▸ **Stored data entries**
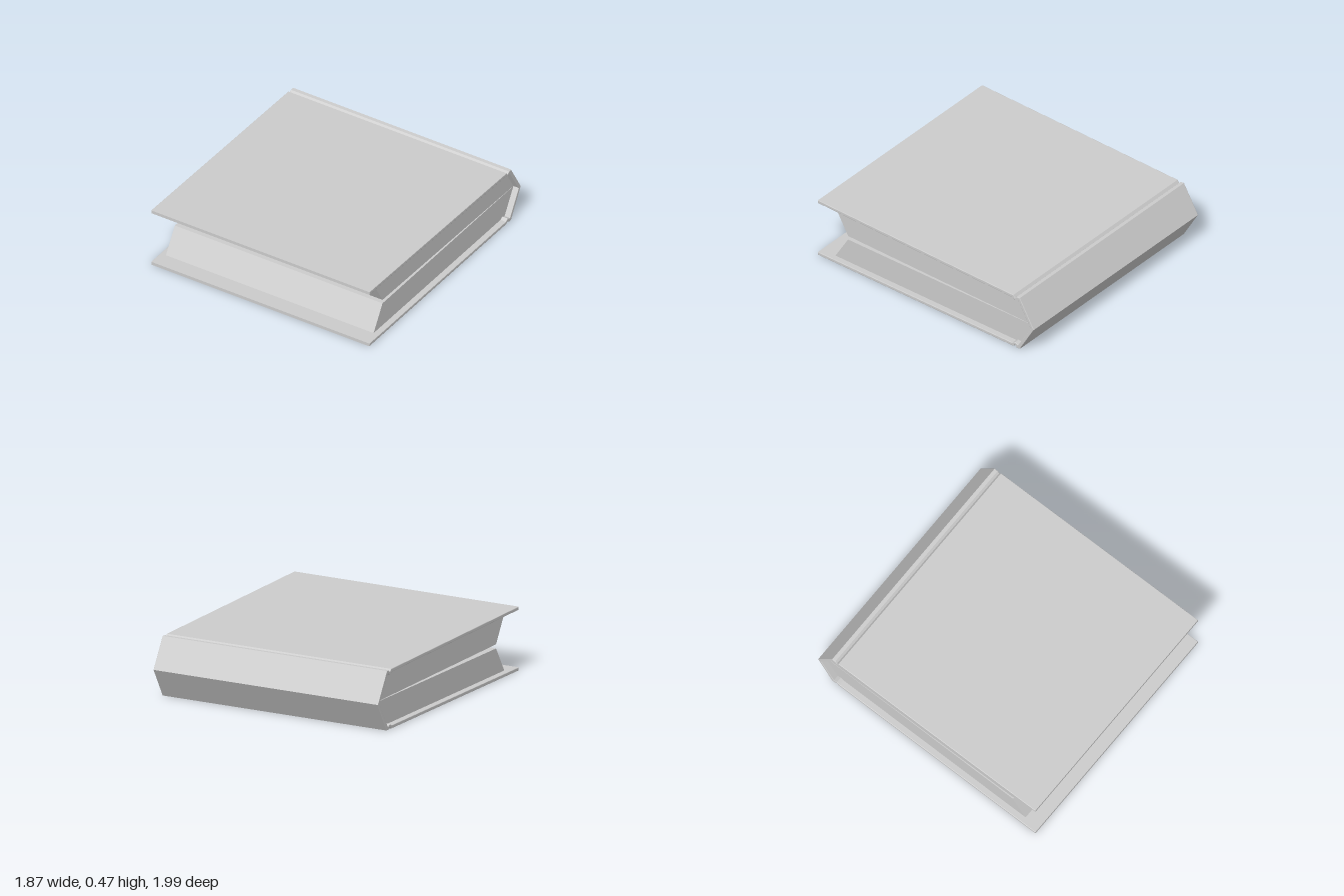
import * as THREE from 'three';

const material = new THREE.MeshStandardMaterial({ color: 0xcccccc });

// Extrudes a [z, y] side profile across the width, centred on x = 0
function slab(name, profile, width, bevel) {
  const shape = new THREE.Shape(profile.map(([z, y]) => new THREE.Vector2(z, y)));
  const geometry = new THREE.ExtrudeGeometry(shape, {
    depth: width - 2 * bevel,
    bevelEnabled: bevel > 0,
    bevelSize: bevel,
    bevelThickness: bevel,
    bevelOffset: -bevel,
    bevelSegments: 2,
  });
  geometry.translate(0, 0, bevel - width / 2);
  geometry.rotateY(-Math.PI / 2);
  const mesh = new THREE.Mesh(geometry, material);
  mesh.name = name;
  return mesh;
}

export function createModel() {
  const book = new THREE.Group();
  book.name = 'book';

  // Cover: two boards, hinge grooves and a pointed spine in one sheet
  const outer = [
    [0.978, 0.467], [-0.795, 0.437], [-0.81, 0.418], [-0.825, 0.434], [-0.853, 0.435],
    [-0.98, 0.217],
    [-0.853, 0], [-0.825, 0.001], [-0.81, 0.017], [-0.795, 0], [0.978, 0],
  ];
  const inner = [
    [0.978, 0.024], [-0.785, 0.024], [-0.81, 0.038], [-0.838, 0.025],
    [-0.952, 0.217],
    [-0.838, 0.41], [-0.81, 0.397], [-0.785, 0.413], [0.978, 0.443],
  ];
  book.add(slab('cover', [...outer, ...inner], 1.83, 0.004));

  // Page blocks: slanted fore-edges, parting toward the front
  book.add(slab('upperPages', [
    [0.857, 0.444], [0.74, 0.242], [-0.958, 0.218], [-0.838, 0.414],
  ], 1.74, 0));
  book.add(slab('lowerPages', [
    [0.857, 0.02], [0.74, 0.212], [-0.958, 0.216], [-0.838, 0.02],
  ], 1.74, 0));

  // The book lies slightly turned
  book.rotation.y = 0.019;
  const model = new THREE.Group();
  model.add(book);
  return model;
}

▸ **WORK TO COMPLETE**
Each record above needs to be copied exactly, with images left out.

▸ **SOLUTION TO THE EXERCISE**
import * as THREE from 'three';

const material = new THREE.MeshStandardMaterial({ color: 0xcccccc });

// Extrudes a [z, y] side profile across the width, centred on x = 0
function slab(name, profile, width, bevel) {
  const shape = new THREE.Shape(profile.map(([z, y]) => new THREE.Vector2(z, y)));
  const geometry = new THREE.ExtrudeGeometry(shape, {
    depth: width - 2 * bevel,
    bevelEnabled: bevel > 0,
    bevelSize: bevel,
    bevelThickness: bevel,
    bevelOffset: -bevel,
    bevelSegments: 2,
  });
  geometry.translate(0, 0, bevel - width / 2);
  geometry.rotateY(-Math.PI / 2);
  const mesh = new THREE.Mesh(geometry, material);
  mesh.name = name;
  return mesh;
}

export function createModel() {
  const book = new THREE.Group();
  book.name = 'book';

  // Cover: two boards, hinge grooves and a pointed spine in one sheet
  const outer = [
    [0.978, 0.467], [-0.795, 0.437], [-0.81, 0.418], [-0.825, 0.434], [-0.853, 0.435],
    [-0.98, 0.217],
    [-0.853, 0], [-0.825, 0.001], [-0.81, 0.017], [-0.795, 0], [0.978, 0],
  ];
  const inner = [
    [0.978, 0.024], [-0.785, 0.024], [-0.81, 0.038], [-0.838, 0.025],
    [-0.952, 0.217],
    [-0.838, 0.41], [-0.81, 0.397], [-0.785, 0.413], [0.978, 0.443],
  ];
  book.add(slab('cover', [...outer, ...inner], 1.83, 0.004));

  // Page blocks: slanted fore-edges, parting toward the front
  book.add(slab('upperPages', [
    [0.857, 0.444], [0.74, 0.242], [-0.958, 0.218], [-0.838, 0.414],
  ], 1.74, 0));
  book.add(slab('lowerPages', [
    [0.857, 0.02], [0.74, 0.212], [-0.958, 0.216], [-0.838, 0.02],
  ], 1.74, 0));

  // The book lies slightly turned
  book.rotation.y = 0.019;
  const model = new THREE.Group();
  model.add(book);
  return model;
}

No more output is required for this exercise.